But apart from this contemporary mood, the ideas of economists and political philosophers, both when they are right and when they are wrong, are more powerful than is commonly understood. Taken from The General Theory of Employment, Interest and Money pg 383 by John Maynard Keynes
As far as I am concerned what you are about to read can only be described (in the British vernacular) as ‘brilliant’. Brian manages to bring to life the times and importance of Keynes in his introduction to The General Theory taught as a 4th year seminar course at the University of Guelph. It should be read by all who love or hate Keynesian economics. (Those who don’t really care are of course exempt.) If you are interested at all, you will find this text a pleasure to read.

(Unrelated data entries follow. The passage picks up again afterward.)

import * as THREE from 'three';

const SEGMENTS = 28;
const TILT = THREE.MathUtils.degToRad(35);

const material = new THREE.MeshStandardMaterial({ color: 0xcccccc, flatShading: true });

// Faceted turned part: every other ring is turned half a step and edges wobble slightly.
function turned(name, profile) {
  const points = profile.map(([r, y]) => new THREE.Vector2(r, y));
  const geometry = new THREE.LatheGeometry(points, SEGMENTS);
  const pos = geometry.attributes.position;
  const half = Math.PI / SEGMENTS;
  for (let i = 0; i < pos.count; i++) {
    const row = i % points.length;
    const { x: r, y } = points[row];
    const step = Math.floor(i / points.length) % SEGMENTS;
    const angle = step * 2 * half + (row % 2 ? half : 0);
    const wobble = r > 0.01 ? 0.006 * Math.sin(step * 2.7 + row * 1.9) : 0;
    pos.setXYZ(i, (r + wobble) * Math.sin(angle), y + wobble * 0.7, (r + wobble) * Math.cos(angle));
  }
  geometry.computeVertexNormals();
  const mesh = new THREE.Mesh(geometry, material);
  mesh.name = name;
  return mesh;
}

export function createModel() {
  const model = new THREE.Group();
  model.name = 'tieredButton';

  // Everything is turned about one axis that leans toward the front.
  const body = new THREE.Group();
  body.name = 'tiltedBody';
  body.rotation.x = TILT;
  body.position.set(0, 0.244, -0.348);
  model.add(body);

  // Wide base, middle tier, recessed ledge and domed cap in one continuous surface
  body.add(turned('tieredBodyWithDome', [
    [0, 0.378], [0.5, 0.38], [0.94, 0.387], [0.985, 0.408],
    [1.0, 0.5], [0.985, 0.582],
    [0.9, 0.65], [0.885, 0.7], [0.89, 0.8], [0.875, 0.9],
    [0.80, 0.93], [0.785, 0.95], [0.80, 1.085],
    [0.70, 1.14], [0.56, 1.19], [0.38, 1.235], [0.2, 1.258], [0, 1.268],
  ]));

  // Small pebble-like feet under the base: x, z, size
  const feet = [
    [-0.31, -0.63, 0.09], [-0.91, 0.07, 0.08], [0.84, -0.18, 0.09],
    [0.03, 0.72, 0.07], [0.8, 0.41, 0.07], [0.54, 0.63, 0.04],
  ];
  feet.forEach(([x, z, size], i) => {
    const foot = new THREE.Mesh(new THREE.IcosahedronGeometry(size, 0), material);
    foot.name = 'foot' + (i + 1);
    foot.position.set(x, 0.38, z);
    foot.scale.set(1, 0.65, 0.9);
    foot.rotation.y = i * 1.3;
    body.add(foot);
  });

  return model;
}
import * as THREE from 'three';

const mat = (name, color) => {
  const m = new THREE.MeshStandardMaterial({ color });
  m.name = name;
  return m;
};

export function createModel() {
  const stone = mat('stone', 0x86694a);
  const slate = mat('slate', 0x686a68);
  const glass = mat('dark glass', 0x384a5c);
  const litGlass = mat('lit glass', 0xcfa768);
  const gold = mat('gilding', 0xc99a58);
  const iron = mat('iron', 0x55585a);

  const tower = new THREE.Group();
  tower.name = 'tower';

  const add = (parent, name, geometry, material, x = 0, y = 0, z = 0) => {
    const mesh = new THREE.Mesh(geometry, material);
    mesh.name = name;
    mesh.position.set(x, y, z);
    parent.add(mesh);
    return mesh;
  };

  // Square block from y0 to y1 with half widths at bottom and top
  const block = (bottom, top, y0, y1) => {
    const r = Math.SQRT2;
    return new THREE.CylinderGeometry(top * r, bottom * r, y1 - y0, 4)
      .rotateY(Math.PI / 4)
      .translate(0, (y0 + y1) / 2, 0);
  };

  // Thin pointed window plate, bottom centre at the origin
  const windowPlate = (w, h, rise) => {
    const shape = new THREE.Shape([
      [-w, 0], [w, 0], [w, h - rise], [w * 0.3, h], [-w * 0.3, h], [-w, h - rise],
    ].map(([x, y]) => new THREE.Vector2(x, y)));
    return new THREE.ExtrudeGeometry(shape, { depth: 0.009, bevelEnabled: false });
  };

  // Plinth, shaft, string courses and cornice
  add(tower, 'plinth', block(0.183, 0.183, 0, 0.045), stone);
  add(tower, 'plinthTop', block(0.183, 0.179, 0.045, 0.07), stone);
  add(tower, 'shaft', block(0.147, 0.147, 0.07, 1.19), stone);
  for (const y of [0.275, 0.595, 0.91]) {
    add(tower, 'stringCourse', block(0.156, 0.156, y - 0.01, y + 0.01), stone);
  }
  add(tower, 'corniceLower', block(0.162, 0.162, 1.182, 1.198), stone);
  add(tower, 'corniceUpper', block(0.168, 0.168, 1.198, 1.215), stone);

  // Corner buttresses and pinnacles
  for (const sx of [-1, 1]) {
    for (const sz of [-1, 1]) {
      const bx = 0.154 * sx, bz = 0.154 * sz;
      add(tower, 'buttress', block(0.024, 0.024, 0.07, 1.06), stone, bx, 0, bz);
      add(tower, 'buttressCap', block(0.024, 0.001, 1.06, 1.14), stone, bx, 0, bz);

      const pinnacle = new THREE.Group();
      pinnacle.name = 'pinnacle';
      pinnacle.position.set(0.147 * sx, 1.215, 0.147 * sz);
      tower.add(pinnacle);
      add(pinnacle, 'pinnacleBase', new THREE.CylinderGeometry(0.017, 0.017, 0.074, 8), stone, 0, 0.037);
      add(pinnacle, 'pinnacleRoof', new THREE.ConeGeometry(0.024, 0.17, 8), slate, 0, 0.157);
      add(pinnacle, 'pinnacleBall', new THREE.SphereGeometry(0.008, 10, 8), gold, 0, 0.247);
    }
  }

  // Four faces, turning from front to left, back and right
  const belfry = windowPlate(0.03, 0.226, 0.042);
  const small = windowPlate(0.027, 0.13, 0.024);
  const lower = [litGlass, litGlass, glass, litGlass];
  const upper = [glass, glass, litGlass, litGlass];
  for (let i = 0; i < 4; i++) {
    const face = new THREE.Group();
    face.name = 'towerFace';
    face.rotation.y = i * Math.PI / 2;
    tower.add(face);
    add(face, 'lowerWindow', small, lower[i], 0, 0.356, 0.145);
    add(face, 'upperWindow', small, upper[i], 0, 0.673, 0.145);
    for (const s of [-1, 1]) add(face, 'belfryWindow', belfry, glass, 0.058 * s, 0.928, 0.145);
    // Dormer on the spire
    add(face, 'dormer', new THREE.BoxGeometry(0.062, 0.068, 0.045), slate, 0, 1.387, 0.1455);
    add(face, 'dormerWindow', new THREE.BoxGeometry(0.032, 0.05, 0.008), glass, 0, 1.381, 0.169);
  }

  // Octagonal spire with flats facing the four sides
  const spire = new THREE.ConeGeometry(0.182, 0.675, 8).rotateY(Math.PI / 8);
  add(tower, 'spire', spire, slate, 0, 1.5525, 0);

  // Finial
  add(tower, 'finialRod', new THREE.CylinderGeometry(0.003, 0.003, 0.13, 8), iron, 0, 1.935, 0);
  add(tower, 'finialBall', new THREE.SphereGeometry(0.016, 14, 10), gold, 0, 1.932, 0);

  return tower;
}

Lectures on Keynes’ General Theory by Professor Brian Ferguson winter 2013:
Lecture 1: Chapter One, Background and Historical Setting
John Maynard Keynes’ General Theory of Employment, Interest and Prices is one of those rare books which actually deserves to be labeled revolutionary. Regardless of one’s take on Keynesian macroeconomics, the publication of the General Theory marked a major change in the way economists thought about macroeconomic issues. Indeed, Keynes can be credited with (or slammed for) creating the concept of macroeconomics. Arguably, prior to the General Theory, most professional economists thought of the macroeconomy in a general equilibrium sense, as an aggregate of a large number of individual markets, and they assumed that the analysis of how individual markets behaved could be carried over pretty much unchanged to the collection of markets which constituted the economy as a whole. There was, it seemed, no need to think of the economy as anything other than the sum of its parts, and an understanding of how those parts worked was sufficient to understand how the economy as a whole worked. After the General Theory, that no longer held. Economists started to think in terms of aggregates.
Guest blogger BF continues
After the bit about the bull and bear brigades, Keynes goes on to say: “As a rule, we can suppose that the schedule of liquidity-preference relating the quantity of money to the rate of interest is given by a smooth curve which shows the rate of interest falling as the quantity of money is increased.”, which sounds as if he’s summarizing the relation between the demand for money and the rate of interest, holding income constant. In fact he’s going off in a different, more empirical direction. He goes on to say that as the rate of interest falls we would expect cash holdings to increase because of the transactions motive, arguing that a drop in the rate of interest will increase national income and that increase in income will increase the transactions demand for money. So he’s not describing a theoretical liquidity preference function, with money on the horizontal axis and the interest rate on the vertical, rather he’s discussing the curve you’d get if you took actual data on money holdings and the interest rate and plotted the one against the other. Then, in addition to the transactions demand operating through the effect of the interest rate on the level of national income, JMK goes on to say that a drop in the rate of interest will cause some individuals to hold more money in anticipation of its rising (and bond prices falling) again.
More from Guest blogger BF
When JMK is talking about the demand for money he is, as we’ve said, really thinking of the individual’s portfolio allocation decision, and the individual he’s thinking of is basically himself. Contrary to the idea that Keynes’ saver is myopically driven by the amount of his current income and not looking to the future of his asset holdings, he’s actually thinking about a guy who devotes a fair bit of attention to the financial markets (incidentally, forget that stuff about Keynes making his money by reading the financial pages and spending half an hour on the phone with his broker before he got out of bed in the morning – he actually put quite a bit of effort into managing his, and other people’s, finances). This is very much the guy he’s got in mind when he talks about the speculative motive for holding cash.